Are not the latest reports that, with the running and maintenance costs, the force will cost not £5 billion but nearer £8 billion? On the day when we are to discuss taxing the sick and cutting grants for university students and social benefits for the unemployed, does the hon. Gentleman really believe that that expenditure is justified?

As we have already made clear, we estimate that the cost of introducing Trident will be about 3 per cent. of the defence budget spread over 15 years. The running costs are more likely to be about 1½ per cent. The hon. Gentleman referred to students and hospitals and other important matters. It would be good to be able to spend more money on many things, but that is no argument for reducing our defences to an inadequate level, which would increase the risk of war.

Order. I propose to call first those hon. Members whose questions are being answered.

Is it not scandalous that, while children are dying because of a shortage of funds for bone marrow transplants, the Government are contemplating spending an extra £1·4 billion to buy the D5 missile instead of the C4? Is it not hypocrisy to talk about reducing nuclear weaponry in Europe when the Government propose to spend huge amounts on weapons which will be between 15 and 30 times more powerful than the Polaris system which they are designed to replace? Will not the programme start a new escalation in the arms race?

One regrets the death of children in any circumstances, but we should remember that the number of children killed in a war would be vastly greater than in the circumstances to which the hon. Gentleman referred. I remind him that not long ago his right hon. Friend the Member for Leeds, East (Mr. Healey) said that if we have inadequate defences, we put at risk more than schools, houses and hospitals; we may have only a heap of cinders.

What will be the increased costs if the Government decide to go ahead, as appears to be inevitable, with the D5 system? Do we have dockyard facilities to take the submarines needed to carry the system? If not, would their construction not involve enormous additional expense?

I cannot quantify the costs, but we are considering them in order to make our decision. As my right hon. Friend said recently, it does not follow that the throughlife cost of Trident 2 would be greater than those of Trident 1. I have no reason to believe that our existing dockyards provided for the refitting of SSBNs will not be adequate.

Whichever Trident system is purchased, will it not significantly escalate the arms race? How can the Government press for non-proliferation of nuclear weapons when they insist on upping the stakes?

We believe that Trident is the most cost-effective system for us. Trident 2 is more powerful than we would need, but there are many reasons to go for Trident, including the fact that any other effective system that we have considered is more expensive. Whether we go for Trident 1 or 2, the relationship between our strategic nuclear deterrent force and the Russian strategic missile force will be about the same as when we introduced Polaris.

I recognise that the purchase of Trident is desirable and necessary—and the sooner the better—but will the House be able to participate in deciding on the type of Trident? If so, when will the Government be making a recommendation?

I cannot say when a decision will be made, but, when it has been made, it will be announced. It is for my right hon. Friend to decide what debates we shall then have.
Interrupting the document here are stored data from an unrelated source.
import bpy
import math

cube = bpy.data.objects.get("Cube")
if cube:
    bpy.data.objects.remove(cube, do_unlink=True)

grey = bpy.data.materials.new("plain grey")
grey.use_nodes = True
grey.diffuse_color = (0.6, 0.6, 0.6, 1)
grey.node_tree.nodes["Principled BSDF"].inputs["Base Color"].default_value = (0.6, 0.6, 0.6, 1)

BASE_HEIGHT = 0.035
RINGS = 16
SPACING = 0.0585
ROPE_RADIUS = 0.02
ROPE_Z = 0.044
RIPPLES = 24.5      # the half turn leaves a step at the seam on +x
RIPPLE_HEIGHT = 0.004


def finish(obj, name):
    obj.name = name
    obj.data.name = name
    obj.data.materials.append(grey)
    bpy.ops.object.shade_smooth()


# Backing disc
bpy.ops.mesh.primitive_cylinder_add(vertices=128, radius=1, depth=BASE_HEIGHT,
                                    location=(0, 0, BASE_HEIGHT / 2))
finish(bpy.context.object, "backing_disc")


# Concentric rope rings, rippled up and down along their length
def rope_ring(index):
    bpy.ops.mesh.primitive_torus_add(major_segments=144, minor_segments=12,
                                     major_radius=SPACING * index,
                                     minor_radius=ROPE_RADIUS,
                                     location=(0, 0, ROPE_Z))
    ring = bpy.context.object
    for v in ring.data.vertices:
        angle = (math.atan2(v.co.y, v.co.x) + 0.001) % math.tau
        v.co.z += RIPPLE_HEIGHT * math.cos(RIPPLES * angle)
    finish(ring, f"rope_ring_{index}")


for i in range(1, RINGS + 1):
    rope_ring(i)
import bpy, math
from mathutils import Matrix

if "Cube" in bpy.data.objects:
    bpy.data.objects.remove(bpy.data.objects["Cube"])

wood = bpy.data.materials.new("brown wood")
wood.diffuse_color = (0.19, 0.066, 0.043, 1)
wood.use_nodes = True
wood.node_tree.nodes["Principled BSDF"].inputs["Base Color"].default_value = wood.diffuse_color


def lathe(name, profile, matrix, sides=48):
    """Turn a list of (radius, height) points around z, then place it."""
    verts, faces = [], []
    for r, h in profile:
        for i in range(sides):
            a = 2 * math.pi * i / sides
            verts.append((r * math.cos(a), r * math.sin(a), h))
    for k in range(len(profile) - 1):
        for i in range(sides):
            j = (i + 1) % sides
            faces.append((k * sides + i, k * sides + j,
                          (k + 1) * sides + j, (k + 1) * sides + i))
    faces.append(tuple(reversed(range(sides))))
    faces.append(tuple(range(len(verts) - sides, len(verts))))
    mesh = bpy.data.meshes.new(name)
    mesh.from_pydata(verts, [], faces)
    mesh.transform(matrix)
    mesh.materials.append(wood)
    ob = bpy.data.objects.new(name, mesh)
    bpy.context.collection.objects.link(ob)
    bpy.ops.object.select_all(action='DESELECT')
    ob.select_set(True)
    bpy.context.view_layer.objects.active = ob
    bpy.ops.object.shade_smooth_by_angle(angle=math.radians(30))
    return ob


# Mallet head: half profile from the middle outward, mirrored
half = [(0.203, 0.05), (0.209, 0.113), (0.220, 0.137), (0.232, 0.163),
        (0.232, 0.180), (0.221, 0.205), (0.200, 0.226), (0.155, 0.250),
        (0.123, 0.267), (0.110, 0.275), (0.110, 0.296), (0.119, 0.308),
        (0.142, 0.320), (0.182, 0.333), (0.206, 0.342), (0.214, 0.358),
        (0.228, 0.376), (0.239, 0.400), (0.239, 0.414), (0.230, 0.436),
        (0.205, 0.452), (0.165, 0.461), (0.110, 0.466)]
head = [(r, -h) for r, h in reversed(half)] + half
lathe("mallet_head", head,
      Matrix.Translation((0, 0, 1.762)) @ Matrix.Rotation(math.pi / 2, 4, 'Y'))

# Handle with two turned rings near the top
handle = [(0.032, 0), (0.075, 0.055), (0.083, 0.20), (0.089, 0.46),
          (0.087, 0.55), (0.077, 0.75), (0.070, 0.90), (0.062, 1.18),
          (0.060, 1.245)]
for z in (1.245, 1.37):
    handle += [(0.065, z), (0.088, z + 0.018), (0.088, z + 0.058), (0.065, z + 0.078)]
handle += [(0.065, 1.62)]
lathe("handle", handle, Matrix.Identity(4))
At what stage do the Government envisage that Trident will be brought into multilateral disarmament negotiations?

We do not have plans to bring Trident into such negotiations at present, for a number of reasons. One is that if our strategic nuclear deterrent force were diminished in size it would cease to be credible.

Is my hon. Friend aware that even those who believe strongly in nuclear deterrence feel that there should be a clear cost limit on the programme.

As, by the American decision the Government are now forced to buy Trident 2, so will not be able to control the cost and will be forced to build larger submarines, will that not place an intolerable burden on our economy in developing the system over the next 10 years, which can only be at the cost of conventional forces?